Home Delivery: Fabricating the Modern Dwelling
Flatform combines the constraints of material properties and pre-manufactured sizes with the flexibility of digital production processes to explore new logics of design and assembly.
Architectural details are largely a product of the relationship of design to industry. If the modernist detail was based on negotiating tolerances (differences) between pre-manufactured, standardized building components through separate systems of fastening, today we are shifting to methods of production that are based on the management and organization of information, where details, tolerances, and assembly logics are numerically controlled and fully integrated during design. In this context, CNC (computer numerically controlled) systems bring the process of design closer to the production of buildings, merging them through a common language of information.
Flatform is a panel system of flat stock stainless steel components that are cut, scored, and folded to form details of assembly without external fasteners. Facing panels are joined through the face of the opposite panel. The surface geometry of each panel is parametrically linked to the characteristics of the tabs and is limited by the ability of the material to bend. The composition and number of tabs can vary to address specific performance requirements.

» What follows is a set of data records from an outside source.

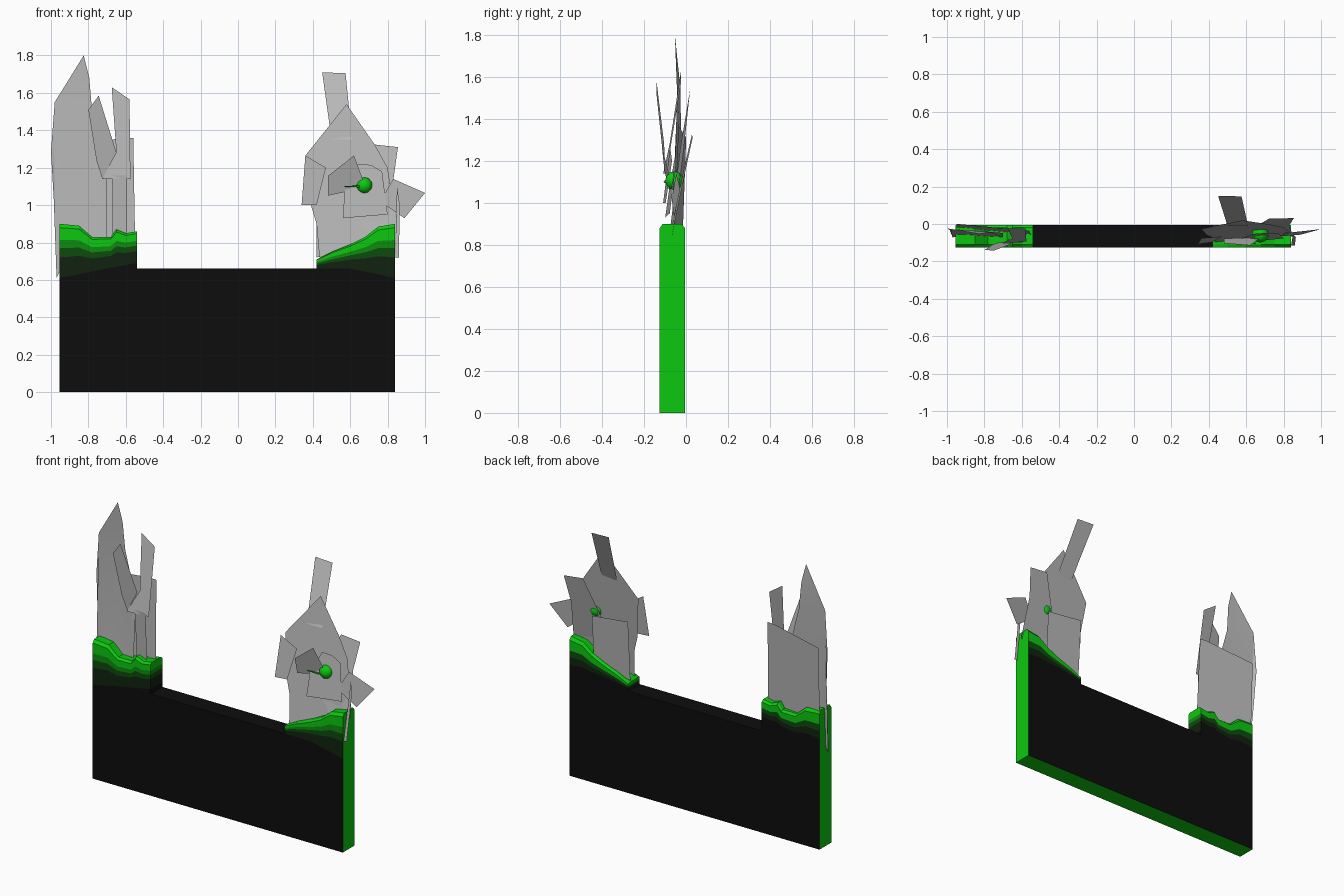
import bpy
import bmesh
from mathutils import Matrix

cube = bpy.data.objects.get("Cube")
if cube:
    bpy.data.objects.remove(cube, do_unlink=True)


def make_material(name, red, green, blue):
    material = bpy.data.materials.new(name)
    material.use_nodes = True
    colour = (red, green, blue, 1)
    material.diffuse_color = colour
    material.node_tree.nodes["Principled BSDF"].inputs["Base Color"].default_value = colour
    return material


black = make_material("black", .004, .004, .004)
deep_green = make_material("deep green", .005, .016, .005)
dark_green = make_material("dark green", .004, .07, .004)
mid_green = make_material("mid green", .004, .26, .004)
bright_green = make_material("bright green", .004, .58, .005)
grey = make_material("leaf grey", .48, .48, .48)
palette = [black, deep_green, dark_green, mid_green, bright_green]
BLACK, DEEP, DARK, MID, BRIGHT = range(len(palette))

FRONT, BACK = -.125, -.005


def finish(name, bm, materials):
    mesh = bpy.data.meshes.new(name)
    bm.to_mesh(mesh)
    bm.free()
    for material in materials:
        mesh.materials.append(material)
    obj = bpy.data.objects.new(name, mesh)
    bpy.context.collection.objects.link(obj)
    return obj


# Mossy pillar tops: stations of (x, lower edge, upper edge)
left_stations = [(-.955, .61, .90), (-.85, .63, .89), (-.78, .645, .83),
                 (-.68, .665, .83), (-.65, .67, .87), (-.6, .68, .85), (-.54, .69, .86)]
right_stations = [(.42, .66, .71), (.5, .66, .75), (.6, .66, .79),
                  (.68, .645, .83), (.75, .63, .885), (.84, .61, .90)]
levels = [0, .38, .55, .7, .93, 1]
front_bands = [DEEP, DARK, MID, BRIGHT, BRIGHT]
back_bands = [BLACK, DEEP, DARK, BRIGHT, BRIGHT]


def mossy_top(name, stations, outer):
    bm = bmesh.new()
    bands = front_bands + [BRIGHT] + back_bands[::-1]
    rings = []
    for x, low, high in stations:
        heights = [low + (high - low) * level for level in levels]
        front = [(x, FRONT + (.015 if z == heights[-1] else 0), z) for z in heights]
        back = [(x, BACK - (.015 if z == heights[-1] else 0), z) for z in heights]
        rings.append([bm.verts.new(p) for p in front + back[::-1]])
    for a, b in zip(rings, rings[1:]):
        for i, band in enumerate(bands):
            bm.faces.new((a[i], b[i], b[i + 1], a[i + 1])).material_index = band
    # End walls: plain on the outside, banded toward the gap
    for ring in (rings[0], rings[-1]):
        for i, band in enumerate(front_bands):
            face = bm.faces.new((ring[i], ring[i + 1], ring[-2 - i], ring[-1 - i]))
            face.material_index = BRIGHT if ring is rings[outer] else band
    bmesh.ops.recalc_face_normals(bm, faces=bm.faces)
    finish(name, bm, palette)


mossy_top("left_end_moss", left_stations, 0)
mossy_top("right_end_moss", right_stations, -1)

# Wall body: outline pushed through the thickness, green on ends and underside
bm = bmesh.new()
outline = [(-.955, 0), (.84, 0)]
outline += [(x, low) for x, low, high in right_stations[::-1]]
outline += [(-.54, .66)] + [(x, low) for x, low, high in left_stations[::-1]]
face = bm.faces.new([bm.verts.new((x, FRONT, z)) for x, z in outline])
pushed = bmesh.ops.extrude_face_region(bm, geom=[face])["geom"]
bmesh.ops.translate(bm, vec=(0, BACK - FRONT, 0),
                    verts=[v for v in pushed if isinstance(v, bmesh.types.BMVert)])
bmesh.ops.recalc_face_normals(bm, faces=bm.faces)
for face in bm.faces:
    centre = face.calc_center_median()
    if face.normal.z < -.9 or centre.x < -.95 or centre.x > .835:
        face.material_index = BRIGHT
finish("wall_body", bm, palette)


def leaf(name, points, y, lean=0, twist=0, bow=0):
    """Thin leaf from a front outline; leans with height, twists with width."""
    bm = bmesh.new()
    low = min(z for x, z in points)
    tall = max(z for x, z in points) - low
    middle = sum(x for x, z in points) / len(points)
    verts = []
    for x, z in points:
        t = (z - low) / tall
        depth = y + lean * t + twist * (x - middle) + bow * t * (1 - t) * 4
        verts.append(bm.verts.new((x, depth, z)))
    face = bm.faces.new(verts)
    bmesh.ops.triangulate(bm, faces=[face])
    for face in bm.faces:
        face.smooth = True
    finish(name, bm, [grey])


# Left end foliage
leaf("tall_blade", [(-.825, 1.8), (-.98, 1.55), (-1, 1.285), (-.985, 1.03), (-.97, .61),
                    (-.9, .75), (-.7, .83), (-.7, 1.2), (-.78, 1.5), (-.795, 1.68)],
     y=-.08, lean=.03, twist=-.08, bow=.03)
leaf("left_back_sheet", [(-.95, 1.31), (-.95, .83), (-.55, .8), (-.56, 1.36), (-.61, 1.36)],
     y=-.04, lean=.02, twist=-.1)
leaf("left_upright_blade", [(-.675, 1.63), (-.65, 1.28), (-.725, 1.14),
                            (-.575, 1.14), (-.58, 1.565)], y=-.1, lean=.08, twist=.1)
leaf("left_forward_blade", [(-.745, 1.585), (-.8, 1.51), (-.757, 1.24),
                            (-.725, 1.14), (-.65, 1.28)], y=-.1, lean=-.04, twist=.1)
leaf("left_stem_strip", [(-.67, 1.16), (-.67, .82), (-.595, .82), (-.595, 1.16)],
     y=-.08, lean=-.02)

# Right end foliage
leaf("broad_leaf", [(.58, 1.54), (.36, 1.265), (.39, 1), (.42, .9), (.435, .72),
                    (.6, .75), (.75, .85), (.83, 1), (.8, 1.2), (.73, 1.325)],
     y=-.09, lean=.11, twist=.04)
leaf("left_corner_leaf", [(.36, 1.265), (.34, 1), (.42, 1), (.47, 1.2)],
     y=-.1, lean=.03, twist=.15)
leaf("right_corner_leaf", [(.855, 1.31), (.72, 1.325), (.6, 1), (.7, .85), (.85, .85), (.83, 1.13)],
     y=-.07, lean=.1, twist=.05)
leaf("side_leaf", [(1, 1.065), (.89, .93), (.76, 1.02), (.83, 1.14)],
     y=-.06, lean=.02, twist=.15)
leaf("back_leaning_strip", [(.45, 1.71), (.5, 1.35), (.61, 1.35), (.575, 1.705)],
     y=-.01, lean=.16)
leaf("front_small_leaf", [(.62, 1.265), (.48, 1.155), (.48, 1.05), (.57, 1.07), (.67, 1.13)],
     y=-.07, lean=-.05, twist=.1)
leaf("front_curled_leaf", [(.64, 1.22), (.71, 1.215), (.77, 1.18), (.8, .95), (.56, .93), (.57, 1.07)],
     y=-.09, lean=.04, twist=.08)
leaf("edge_strip", [(.85, 1.1), (.84, .72), (.86, .72), (.865, 1)], y=-.115, lean=.06)
leaf("right_back_sheet", [(.42, 1.11), (.42, .72), (.55, .75), (.68, .8), (.68, 1.08)],
     y=-.03, lean=.025)

# Round berry and its short stalk
bm = bmesh.new()
bmesh.ops.create_icosphere(bm, subdivisions=2, radius=.045,
                           matrix=Matrix.Translation((.675, -.055, 1.105)))
bmesh.ops.create_cone(bm, segments=6, radius1=.006, radius2=.002, depth=.08,
                      matrix=Matrix.Translation((.61, -.1, 1.1)) @ Matrix.Rotation(-1.57, 4, "Y"))
for face in bm.faces:
    face.smooth = True
    face.material_index = 0
finish("berry", bm, [bright_green])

New York, NY
Museum of Modern Art
MFA Design Team
Scott Marble, Karen Fairbanks, Robert Booth, Adam Marcus, Zachary Aders, Alexis Coir, Milan Dale, Jennifer Downey, Mallory Shure, Rodrigo Zamora, Darren Zhou
Maloya Laser, Inc. (Metal Fabrication); NCEEC Corporation (Finishing)
AARDVARK (Technical Design); Stevens Institute of Technology, Product Architecture and Engineering Program, Justin Nardone (Digital Modeling)
Jongseo Kim; Marble Fairbanks